Facebook keeps a list of all devices that are logged into your account and shows the locations as a quick way to check if your account has been compromised. You can force every device to sign out and, if you see suspicious activity, immediately change your password to make your account more secure.
To see all devices that you ever used to sign into Facebook, tap the Facebook menu icon, select Settings, and click Security and Login. In the menu that populates, you can either manually sign out of each unauthorized device by clicking the three dots and selecting “Log Out” or you can log out of all devices by clicking “Log Out Of All Sessions” at the bottom of the list. If there are any concerns that your account has been compromised, you should click “Secure Account” to change your password and review all activity.
How Does Facebook’s Breach Impact Me?
Anytime your personal information is available for use without your consent, your risk of being exposed through a cybersecurity breach increases. Attackers can use your Facebook-associated phone number or email address to steal more details from you through malicious links, trick you into transferring money, hack your other accounts, and even steal your identity.

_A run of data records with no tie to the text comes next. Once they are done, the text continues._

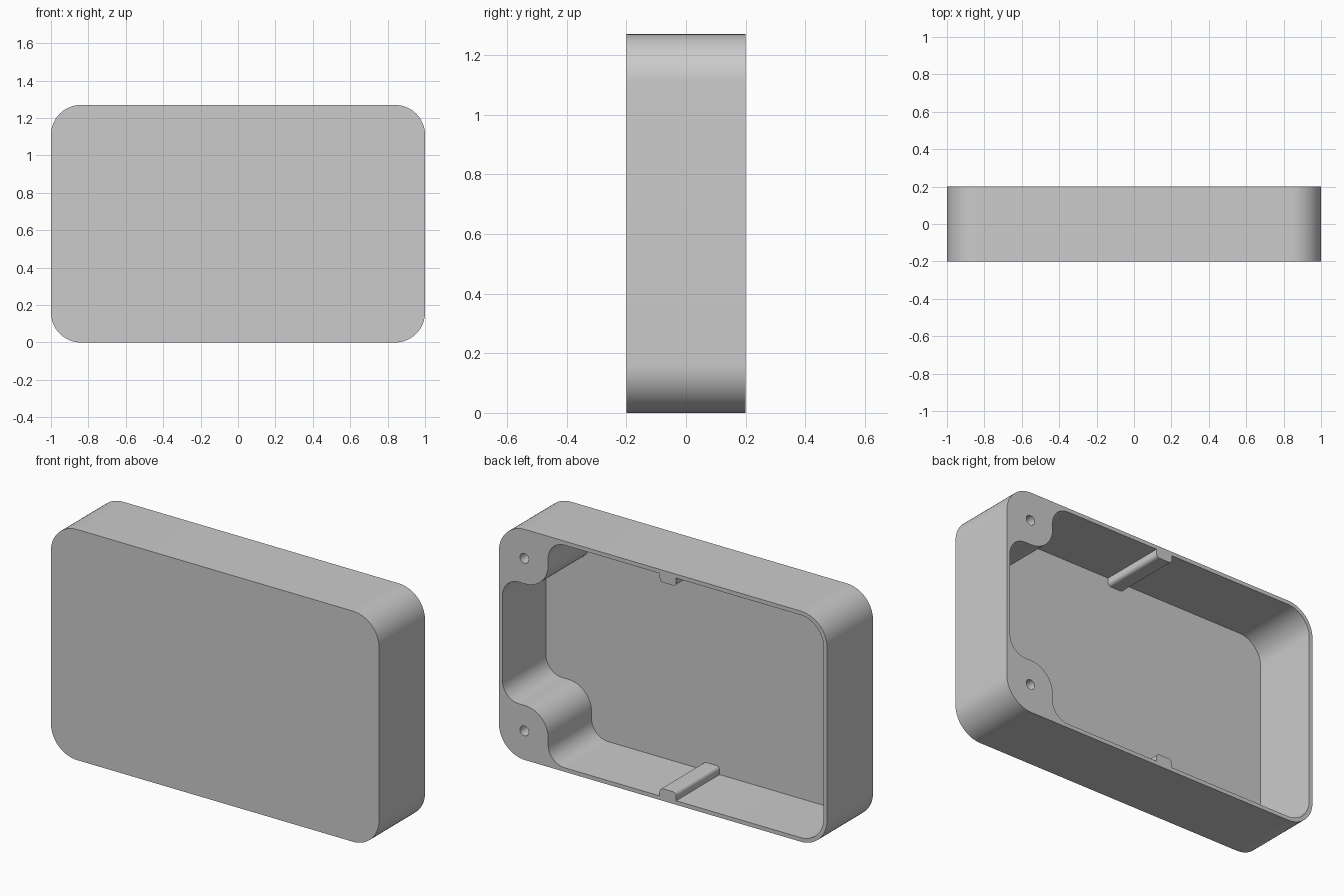
import bpy, bmesh, math
from mathutils import Vector

if "Cube" in bpy.data.objects:
    bpy.data.objects.remove(bpy.data.objects["Cube"], do_unlink=True)

HEIGHT, HALF_W, HALF_D = 1.27, 1.0, 0.2
WALL = 0.022
SEGMENTS = 16

# Single grey plastic
grey = bpy.data.materials.new("grey plastic")
grey.use_nodes = True
colour = (0.6, 0.6, 0.6, 1)
grey.diffuse_color = colour
grey.node_tree.nodes["Principled BSDF"].inputs["Base Color"].default_value = colour


def rounded(corners):
    """Outline through (x, z, radius) corners, each replaced by an arc."""
    outline = []
    for i, (x, z, r) in enumerate(corners):
        p = Vector((x, z))
        if r == 0:
            outline.append(p)
            continue
        a = (Vector(corners[i - 1][:2]) - p).normalized()
        b = (Vector(corners[(i + 1) % len(corners)][:2]) - p).normalized()
        centre = p + (a + b) * r
        for k in range(SEGMENTS + 1):
            t = k / SEGMENTS * math.pi / 2
            outline.append(centre - b * r * math.cos(t) - a * r * math.sin(t))
    return outline


def mirrored(half):
    """Close a lower-half outline with its reflection about mid height."""
    return half + [(x, HEIGHT - z, r) for x, z, r in reversed(half)]


def prism(name, outline, y0, y1):
    """Extrude an x-z outline from y0 to y1."""
    bm = bmesh.new()
    base = bm.faces.new([bm.verts.new((p.x, y0, p.y)) for p in outline])
    ext = bmesh.ops.extrude_face_region(bm, geom=[base])
    verts = [v for v in ext["geom"] if isinstance(v, bmesh.types.BMVert)]
    bmesh.ops.translate(bm, verts=verts, vec=(0, y1 - y0, 0))
    bmesh.ops.recalc_face_normals(bm, faces=bm.faces)
    mesh = bpy.data.meshes.new(name)
    bm.to_mesh(mesh)
    bm.free()
    mesh.materials.append(grey)
    ob = bpy.data.objects.new(name, mesh)
    bpy.context.collection.objects.link(ob)
    return ob


def cut(target, cutter):
    """Subtract the cutter and discard it."""
    cutter.hide_render = True
    mod = target.modifiers.new("cut", "BOOLEAN")
    mod.operation, mod.solver, mod.object = "DIFFERENCE", "EXACT", cutter
    bpy.context.view_layer.objects.active = target
    bpy.ops.object.modifier_apply(modifier=mod.name)
    bpy.data.objects.remove(cutter, do_unlink=True)


# Rounded outer body
shell = prism("enclosure_shell",
              rounded(mirrored([(-HALF_W, 0, 0.16), (HALF_W, 0, 0.16)])),
              -HALF_D, HALF_D)

# Cavity open at the back, shaped around the ribs and corner screw bosses
inner = HALF_W - WALL
rib_top = WALL + 0.045
cavity = [
    (-inner, WALL, 0.14),
    (-0.08, WALL, 0), (-0.08, rib_top, 0.02),
    (0.02, rib_top, 0.02), (0.02, WALL, 0),
    (0.70, WALL, 0.1), (0.70, 0.30, 0.14), (inner, 0.30, 0.1),
]
cut(shell, prism("cavity_cutter", rounded(mirrored(cavity)),
                 -HALF_D + WALL, HALF_D + 0.1))

# Blind screw holes in the bosses
for z in (0.16, HEIGHT - 0.16):
    circle = [Vector((0.845 + 0.027 * math.cos(t), z + 0.027 * math.sin(t)))
              for t in (2 * math.pi * k / 32 for k in range(32))]
    cut(shell, prism("hole_cutter", circle, -0.08, HALF_D + 0.1))

bpy.ops.object.select_all(action="DESELECT")
shell.select_set(True)
bpy.context.view_layer.objects.active = shell
bpy.ops.object.shade_smooth_by_angle(angle=math.radians(30))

These threats are just as important to businesses; a simple phishing attack can lead to millions of dollars in lost revenue and a tarnished reputation. Rocket IT offers a phishing prevention system to train you and your employees how to effectively prevent and respond to phishing attempts. If interested, please call